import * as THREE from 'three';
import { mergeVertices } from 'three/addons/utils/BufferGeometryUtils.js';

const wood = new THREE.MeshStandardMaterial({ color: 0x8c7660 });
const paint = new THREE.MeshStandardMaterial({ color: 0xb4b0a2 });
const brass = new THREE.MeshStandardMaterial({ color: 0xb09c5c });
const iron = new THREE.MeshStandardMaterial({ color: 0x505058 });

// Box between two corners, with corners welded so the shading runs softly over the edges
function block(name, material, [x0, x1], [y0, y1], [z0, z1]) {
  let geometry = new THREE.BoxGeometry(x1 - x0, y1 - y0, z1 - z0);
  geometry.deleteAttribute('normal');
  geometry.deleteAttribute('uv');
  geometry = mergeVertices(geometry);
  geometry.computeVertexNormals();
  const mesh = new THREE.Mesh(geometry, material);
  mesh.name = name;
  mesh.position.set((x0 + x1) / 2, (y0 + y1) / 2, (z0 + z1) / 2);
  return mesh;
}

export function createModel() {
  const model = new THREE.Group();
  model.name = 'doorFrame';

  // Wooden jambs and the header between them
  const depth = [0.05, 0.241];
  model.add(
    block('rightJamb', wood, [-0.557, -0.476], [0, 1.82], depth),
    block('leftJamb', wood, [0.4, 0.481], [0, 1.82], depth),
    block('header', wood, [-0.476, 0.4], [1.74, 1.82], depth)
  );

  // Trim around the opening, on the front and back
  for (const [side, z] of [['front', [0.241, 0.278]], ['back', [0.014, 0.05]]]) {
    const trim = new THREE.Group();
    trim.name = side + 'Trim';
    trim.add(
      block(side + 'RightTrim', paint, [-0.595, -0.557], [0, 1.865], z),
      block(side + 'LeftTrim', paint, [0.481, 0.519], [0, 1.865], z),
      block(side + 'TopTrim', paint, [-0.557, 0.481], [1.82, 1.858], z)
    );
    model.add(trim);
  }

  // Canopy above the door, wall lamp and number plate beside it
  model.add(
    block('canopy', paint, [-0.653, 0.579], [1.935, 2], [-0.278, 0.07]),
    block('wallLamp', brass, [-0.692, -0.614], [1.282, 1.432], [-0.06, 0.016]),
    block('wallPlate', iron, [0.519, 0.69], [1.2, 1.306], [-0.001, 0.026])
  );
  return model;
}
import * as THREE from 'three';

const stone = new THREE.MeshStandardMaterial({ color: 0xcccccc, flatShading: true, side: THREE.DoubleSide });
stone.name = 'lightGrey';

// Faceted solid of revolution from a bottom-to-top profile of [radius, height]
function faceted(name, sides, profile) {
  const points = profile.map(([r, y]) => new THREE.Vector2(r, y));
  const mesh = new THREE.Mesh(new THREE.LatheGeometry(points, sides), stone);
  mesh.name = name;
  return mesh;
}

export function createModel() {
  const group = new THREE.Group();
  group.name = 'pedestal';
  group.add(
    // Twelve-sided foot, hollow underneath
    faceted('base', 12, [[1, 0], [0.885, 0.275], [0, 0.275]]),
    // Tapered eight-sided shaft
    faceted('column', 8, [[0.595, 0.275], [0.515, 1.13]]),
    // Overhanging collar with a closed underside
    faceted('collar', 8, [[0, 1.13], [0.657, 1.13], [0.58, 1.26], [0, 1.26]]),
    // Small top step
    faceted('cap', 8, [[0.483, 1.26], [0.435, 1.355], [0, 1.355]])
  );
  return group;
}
......
All lines in the entries above that hold the word "name" need to be copied.

function block(name, material, [x0, x1], [y0, y1], [z0, z1]) {
  mesh.name = name;
  model.name = 'doorFrame';
    trim.name = side + 'Trim';
stone.name = 'lightGrey';
function faceted(name, sides, profile) {
  mesh.name = name;
  group.name = 'pedestal';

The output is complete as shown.